Insider footage of New York City’s most peculiar and exotic locations is about to become a lot harder to access.
Nick Carr, New York’s favorite location scout, is heading West, and pulling the plug on one of our favorite blogs, Scouting New York.
In a post the 33-year-old blogger and location scout released on Tuesday morning, Carr announced that he would be moving to Los Angeles to pursue a career in directing and screenwriting.
"Last year, my latest script started getting an extremely positive response, earning the attention of a manager. It quickly became apparent that if I want to make a serious attempt at this, I need to be in Los Angeles," Carr wrote.
Fresh out of Columbia University and pining for a point-of-entry into the movie industry, Carr accepted his first position as a location scout on the set of War of the Worlds approximately a decade ago, he wrote on his blog.
The pay was small ($100 a week, according to Carr’s post), but over the years, Carr’s knowledge of production and New York City locales grew — and he shared it with anyone with an Internet connection.
From the smallest graveyard in Manhattan to the abandoned palace at 5 Beekman St., Carr provided blog guests with an all-access pass to some of the city’s most interesting and otherwise inaccessible locales.
"My time in New York taught me how to really look at and experience a city," Carr said.
"You can walk with your head down, or you can look up, and see so much going on. My experience in New York really taught me to open my eyes."
Media outlets took notice of that.

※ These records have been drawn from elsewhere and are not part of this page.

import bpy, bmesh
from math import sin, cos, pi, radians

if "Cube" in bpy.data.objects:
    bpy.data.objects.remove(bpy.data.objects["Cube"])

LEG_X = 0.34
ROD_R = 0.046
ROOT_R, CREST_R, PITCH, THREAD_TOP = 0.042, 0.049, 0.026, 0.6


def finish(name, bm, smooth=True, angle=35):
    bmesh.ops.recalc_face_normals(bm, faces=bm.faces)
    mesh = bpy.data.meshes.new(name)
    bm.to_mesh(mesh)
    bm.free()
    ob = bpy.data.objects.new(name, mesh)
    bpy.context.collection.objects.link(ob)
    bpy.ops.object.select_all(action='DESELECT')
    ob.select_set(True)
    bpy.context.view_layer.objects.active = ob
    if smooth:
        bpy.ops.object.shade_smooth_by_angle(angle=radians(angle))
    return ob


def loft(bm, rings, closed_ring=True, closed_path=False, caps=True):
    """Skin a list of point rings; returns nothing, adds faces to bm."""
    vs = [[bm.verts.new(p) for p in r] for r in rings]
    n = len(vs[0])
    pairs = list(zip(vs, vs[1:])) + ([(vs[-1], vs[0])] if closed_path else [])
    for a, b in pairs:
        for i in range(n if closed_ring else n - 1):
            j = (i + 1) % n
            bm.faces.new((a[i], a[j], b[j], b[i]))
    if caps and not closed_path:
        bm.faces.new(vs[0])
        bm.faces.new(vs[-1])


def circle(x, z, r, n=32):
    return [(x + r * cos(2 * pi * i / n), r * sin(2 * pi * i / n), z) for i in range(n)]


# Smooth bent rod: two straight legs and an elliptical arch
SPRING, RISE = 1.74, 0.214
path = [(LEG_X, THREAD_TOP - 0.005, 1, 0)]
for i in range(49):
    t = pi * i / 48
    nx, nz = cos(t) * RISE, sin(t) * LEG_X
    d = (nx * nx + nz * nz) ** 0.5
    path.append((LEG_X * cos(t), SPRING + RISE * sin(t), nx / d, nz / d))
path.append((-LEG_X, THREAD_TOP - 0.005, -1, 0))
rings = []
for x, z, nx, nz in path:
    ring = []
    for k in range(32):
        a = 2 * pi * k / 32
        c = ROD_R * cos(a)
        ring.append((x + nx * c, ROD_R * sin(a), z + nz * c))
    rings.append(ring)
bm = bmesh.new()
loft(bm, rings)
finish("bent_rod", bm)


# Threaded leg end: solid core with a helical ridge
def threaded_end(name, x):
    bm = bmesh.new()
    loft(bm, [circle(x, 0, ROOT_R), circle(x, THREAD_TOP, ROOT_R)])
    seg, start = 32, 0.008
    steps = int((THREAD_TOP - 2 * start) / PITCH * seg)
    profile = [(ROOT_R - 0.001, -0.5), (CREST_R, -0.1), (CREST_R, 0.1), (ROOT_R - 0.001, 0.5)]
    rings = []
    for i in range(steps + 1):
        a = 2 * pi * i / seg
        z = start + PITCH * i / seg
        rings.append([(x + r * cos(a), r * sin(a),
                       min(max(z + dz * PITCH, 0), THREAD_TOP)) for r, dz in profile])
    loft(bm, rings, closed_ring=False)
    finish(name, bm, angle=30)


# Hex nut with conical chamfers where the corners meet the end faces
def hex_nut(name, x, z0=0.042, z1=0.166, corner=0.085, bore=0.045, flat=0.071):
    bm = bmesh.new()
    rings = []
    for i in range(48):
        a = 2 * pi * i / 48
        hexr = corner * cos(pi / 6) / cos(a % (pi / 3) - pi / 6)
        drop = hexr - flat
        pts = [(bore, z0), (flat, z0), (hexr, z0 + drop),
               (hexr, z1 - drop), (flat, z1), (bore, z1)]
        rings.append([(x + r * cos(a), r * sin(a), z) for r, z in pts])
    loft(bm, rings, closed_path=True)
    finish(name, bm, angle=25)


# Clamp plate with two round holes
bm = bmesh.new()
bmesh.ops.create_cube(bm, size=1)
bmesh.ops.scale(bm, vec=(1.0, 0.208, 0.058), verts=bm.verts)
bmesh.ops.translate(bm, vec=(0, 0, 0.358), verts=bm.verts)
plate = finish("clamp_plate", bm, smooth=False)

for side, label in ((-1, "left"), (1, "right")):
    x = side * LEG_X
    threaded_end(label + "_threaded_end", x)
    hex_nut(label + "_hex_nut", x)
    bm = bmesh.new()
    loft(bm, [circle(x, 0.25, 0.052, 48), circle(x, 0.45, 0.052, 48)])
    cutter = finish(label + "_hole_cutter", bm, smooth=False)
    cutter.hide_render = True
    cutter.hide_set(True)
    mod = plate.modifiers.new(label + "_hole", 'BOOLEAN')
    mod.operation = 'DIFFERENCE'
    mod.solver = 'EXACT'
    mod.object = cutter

In the past five years alone, Carr and his blog have been featured everywhere from NPR’s “All Things Considered” and WNYC, to The New York Times and The Wall Street Journal.

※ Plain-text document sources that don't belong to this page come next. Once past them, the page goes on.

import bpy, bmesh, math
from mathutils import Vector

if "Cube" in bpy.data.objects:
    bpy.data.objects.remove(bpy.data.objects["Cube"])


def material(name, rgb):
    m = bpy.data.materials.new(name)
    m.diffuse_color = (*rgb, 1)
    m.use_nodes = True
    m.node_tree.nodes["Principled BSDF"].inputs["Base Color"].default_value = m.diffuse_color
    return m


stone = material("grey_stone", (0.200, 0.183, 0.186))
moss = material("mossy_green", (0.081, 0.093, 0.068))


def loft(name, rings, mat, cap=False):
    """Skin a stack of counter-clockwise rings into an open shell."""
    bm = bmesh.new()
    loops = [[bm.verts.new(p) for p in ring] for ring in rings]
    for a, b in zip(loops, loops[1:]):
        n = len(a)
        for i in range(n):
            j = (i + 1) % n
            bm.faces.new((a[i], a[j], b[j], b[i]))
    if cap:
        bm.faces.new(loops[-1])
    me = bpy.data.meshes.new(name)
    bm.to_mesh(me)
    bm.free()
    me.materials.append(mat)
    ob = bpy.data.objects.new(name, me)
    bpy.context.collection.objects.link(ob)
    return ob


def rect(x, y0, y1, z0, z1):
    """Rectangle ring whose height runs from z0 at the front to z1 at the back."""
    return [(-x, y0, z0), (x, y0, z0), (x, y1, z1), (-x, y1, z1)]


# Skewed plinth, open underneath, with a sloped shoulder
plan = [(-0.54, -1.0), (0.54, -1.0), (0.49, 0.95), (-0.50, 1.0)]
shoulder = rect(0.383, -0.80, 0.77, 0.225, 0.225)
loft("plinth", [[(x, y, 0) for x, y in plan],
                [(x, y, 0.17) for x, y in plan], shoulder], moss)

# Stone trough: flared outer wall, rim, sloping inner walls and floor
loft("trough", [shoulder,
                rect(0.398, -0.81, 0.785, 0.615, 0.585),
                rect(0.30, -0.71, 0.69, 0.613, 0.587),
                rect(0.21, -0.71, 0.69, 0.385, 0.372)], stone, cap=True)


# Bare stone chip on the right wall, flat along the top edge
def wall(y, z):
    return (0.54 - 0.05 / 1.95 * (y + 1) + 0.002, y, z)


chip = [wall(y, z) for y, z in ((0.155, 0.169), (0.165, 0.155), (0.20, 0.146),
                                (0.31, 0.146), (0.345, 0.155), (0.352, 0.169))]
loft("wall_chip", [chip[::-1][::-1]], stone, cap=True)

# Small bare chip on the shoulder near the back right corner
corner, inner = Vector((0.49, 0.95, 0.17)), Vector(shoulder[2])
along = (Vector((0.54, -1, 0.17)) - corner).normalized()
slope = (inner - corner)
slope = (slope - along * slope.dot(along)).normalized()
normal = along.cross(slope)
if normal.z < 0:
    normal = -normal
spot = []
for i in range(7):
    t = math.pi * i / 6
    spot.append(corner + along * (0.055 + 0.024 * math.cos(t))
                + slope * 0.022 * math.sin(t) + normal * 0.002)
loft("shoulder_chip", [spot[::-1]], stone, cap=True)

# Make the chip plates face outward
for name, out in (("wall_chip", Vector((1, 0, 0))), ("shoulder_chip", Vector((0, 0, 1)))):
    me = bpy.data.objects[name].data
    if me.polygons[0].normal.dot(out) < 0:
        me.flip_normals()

But what Carr put on the site was less important than the reactions they generated, Carr said.
"Once I wrote about an old converted hotel, the Valencia, in Queens," said Carr.

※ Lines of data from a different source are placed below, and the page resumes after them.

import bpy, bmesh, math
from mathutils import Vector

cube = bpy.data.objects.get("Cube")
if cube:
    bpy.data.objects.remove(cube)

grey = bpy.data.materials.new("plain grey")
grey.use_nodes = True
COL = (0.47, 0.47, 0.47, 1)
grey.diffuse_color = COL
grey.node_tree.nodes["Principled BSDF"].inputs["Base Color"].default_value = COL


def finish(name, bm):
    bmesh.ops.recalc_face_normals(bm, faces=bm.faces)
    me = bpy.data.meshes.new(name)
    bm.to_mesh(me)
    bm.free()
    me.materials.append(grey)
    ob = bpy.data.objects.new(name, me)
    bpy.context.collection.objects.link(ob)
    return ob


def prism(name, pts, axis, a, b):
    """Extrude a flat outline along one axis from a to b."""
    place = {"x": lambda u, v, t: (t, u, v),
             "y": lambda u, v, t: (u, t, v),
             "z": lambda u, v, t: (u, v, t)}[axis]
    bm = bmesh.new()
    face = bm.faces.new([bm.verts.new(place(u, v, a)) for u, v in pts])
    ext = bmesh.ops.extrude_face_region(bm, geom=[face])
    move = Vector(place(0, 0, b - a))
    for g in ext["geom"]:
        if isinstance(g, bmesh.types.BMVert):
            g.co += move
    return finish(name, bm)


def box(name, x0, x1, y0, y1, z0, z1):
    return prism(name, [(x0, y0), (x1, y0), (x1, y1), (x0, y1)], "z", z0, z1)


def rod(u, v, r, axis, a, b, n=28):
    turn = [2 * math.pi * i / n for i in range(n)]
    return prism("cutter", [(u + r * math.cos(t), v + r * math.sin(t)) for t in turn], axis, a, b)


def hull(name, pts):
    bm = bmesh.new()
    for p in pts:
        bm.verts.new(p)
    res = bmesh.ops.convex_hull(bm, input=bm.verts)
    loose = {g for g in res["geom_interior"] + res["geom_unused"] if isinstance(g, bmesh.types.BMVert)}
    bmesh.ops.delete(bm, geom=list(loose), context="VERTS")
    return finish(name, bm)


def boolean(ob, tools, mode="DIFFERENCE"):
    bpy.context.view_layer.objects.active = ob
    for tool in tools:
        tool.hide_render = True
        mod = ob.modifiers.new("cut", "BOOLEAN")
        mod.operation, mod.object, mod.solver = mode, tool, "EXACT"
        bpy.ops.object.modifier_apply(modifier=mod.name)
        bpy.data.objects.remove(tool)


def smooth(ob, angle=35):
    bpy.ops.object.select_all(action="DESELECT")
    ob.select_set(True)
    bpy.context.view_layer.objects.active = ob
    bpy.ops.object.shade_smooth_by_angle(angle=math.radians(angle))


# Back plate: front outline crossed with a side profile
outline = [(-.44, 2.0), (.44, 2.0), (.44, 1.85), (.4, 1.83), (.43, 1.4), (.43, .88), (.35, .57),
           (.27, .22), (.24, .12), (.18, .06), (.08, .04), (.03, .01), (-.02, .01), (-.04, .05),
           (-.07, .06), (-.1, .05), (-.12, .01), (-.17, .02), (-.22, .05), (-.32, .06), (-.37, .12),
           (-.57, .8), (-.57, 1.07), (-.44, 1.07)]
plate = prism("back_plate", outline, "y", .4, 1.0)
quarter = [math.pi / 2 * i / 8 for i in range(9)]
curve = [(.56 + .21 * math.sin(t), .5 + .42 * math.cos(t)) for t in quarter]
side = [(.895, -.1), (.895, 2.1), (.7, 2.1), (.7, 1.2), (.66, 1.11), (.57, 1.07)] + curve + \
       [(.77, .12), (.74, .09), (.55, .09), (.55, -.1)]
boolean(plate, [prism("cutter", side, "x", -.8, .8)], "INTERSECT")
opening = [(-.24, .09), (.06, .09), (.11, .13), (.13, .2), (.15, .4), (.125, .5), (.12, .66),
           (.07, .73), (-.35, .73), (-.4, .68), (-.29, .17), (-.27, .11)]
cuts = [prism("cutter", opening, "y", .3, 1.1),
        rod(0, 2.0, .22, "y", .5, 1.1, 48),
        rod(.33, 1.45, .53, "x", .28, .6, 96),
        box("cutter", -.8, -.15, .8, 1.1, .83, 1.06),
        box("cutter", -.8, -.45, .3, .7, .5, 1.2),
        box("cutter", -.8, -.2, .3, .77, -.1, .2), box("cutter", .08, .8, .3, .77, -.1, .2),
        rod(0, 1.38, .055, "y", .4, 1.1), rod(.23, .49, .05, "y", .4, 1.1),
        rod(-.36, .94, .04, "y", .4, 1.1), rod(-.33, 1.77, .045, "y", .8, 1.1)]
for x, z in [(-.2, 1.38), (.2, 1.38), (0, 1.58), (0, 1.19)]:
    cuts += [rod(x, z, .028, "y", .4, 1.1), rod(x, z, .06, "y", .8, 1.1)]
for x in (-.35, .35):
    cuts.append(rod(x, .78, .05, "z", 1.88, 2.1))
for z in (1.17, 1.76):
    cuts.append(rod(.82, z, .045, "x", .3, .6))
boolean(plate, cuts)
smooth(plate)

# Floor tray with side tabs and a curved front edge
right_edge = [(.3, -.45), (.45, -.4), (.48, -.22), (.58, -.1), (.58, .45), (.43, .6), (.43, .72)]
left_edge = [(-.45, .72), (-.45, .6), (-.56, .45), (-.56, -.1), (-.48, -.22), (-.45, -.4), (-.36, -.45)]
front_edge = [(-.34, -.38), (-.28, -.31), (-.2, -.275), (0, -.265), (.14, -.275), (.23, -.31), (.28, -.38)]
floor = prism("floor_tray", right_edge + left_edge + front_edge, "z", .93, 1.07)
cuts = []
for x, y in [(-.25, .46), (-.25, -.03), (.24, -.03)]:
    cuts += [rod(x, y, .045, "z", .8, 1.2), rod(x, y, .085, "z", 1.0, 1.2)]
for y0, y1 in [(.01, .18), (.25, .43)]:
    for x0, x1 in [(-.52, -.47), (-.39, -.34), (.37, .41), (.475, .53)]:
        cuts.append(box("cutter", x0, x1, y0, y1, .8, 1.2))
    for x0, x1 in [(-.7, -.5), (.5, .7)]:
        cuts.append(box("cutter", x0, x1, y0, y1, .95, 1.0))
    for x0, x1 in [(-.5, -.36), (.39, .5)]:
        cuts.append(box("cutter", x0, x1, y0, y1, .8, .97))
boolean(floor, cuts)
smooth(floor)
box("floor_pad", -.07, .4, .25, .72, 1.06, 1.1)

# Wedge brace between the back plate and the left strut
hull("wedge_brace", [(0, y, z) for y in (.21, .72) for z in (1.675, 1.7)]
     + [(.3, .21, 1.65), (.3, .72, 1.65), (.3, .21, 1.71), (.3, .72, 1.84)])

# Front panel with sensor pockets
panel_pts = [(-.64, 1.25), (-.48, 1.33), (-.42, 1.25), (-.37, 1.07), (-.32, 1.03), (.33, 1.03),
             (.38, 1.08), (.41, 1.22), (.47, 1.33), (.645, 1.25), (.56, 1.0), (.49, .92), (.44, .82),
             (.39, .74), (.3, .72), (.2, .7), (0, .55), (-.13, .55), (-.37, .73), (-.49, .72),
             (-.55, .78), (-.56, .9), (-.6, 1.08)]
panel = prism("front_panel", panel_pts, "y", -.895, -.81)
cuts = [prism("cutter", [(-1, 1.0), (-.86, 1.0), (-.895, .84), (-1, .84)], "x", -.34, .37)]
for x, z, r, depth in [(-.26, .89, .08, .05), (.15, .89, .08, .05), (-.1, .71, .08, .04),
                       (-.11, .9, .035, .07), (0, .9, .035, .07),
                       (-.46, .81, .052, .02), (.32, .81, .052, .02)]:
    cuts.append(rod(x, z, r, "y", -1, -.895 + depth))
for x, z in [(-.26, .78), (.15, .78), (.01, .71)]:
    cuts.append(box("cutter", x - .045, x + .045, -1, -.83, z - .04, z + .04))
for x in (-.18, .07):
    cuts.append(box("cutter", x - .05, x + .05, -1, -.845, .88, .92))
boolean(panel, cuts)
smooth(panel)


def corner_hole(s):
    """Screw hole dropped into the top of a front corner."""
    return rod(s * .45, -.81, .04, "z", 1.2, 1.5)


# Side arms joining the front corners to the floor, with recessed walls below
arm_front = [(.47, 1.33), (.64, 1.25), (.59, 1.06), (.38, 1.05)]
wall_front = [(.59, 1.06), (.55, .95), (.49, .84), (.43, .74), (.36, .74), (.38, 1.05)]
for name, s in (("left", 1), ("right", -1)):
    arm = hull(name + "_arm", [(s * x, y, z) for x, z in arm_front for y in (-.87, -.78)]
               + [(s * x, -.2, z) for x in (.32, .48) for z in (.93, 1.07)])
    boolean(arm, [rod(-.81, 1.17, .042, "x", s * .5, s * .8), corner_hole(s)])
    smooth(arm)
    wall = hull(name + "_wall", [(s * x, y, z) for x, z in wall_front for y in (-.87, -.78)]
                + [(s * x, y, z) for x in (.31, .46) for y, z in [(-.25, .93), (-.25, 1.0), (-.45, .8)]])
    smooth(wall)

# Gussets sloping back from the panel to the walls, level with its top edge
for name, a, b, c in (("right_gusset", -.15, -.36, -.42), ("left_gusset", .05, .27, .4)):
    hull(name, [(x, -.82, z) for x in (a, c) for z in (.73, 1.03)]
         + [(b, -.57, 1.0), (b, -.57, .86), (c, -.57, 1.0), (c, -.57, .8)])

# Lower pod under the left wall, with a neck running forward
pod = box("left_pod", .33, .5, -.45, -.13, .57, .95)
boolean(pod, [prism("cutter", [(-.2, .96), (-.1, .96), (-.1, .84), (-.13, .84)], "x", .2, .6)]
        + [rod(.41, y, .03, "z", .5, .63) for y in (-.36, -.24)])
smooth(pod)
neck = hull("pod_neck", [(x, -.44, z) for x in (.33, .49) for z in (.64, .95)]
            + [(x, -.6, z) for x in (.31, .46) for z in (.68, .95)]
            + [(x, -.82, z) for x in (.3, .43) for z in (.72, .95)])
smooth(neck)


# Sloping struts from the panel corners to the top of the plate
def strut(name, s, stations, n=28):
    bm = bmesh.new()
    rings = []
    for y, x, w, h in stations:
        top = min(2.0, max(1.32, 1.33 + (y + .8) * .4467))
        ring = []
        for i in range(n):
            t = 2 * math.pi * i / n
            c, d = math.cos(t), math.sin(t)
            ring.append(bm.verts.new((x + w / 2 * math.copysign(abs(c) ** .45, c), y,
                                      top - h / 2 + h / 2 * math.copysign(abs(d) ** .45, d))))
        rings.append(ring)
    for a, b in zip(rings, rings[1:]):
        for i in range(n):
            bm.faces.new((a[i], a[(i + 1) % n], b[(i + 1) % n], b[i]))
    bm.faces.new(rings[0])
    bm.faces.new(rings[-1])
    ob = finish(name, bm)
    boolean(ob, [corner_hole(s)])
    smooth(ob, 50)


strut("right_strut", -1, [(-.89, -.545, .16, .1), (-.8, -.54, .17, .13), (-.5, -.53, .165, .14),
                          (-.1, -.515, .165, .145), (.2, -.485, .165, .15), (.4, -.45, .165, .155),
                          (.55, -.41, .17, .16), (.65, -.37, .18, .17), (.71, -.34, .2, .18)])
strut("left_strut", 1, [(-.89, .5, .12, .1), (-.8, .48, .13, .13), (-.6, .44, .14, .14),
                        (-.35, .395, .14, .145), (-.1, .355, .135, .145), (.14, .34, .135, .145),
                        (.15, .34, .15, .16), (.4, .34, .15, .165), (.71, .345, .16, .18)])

"All these people wrote in to share their experiences, and what it meant to them. That's what made the website so special, that people would find each other, remember each other, interact and share their experiences."
Site fans are responding to Carr's news accordingly. Upon announcing that he will be putting an end to Scouting New York, Carr has received dozens of messages wishing him well and saying that he will be missed.
Before you get too upset about the end of an era, though, know this: Carr has already launched a new website, Scouting Los Angeles, which will follow the same format as its New York predecessor.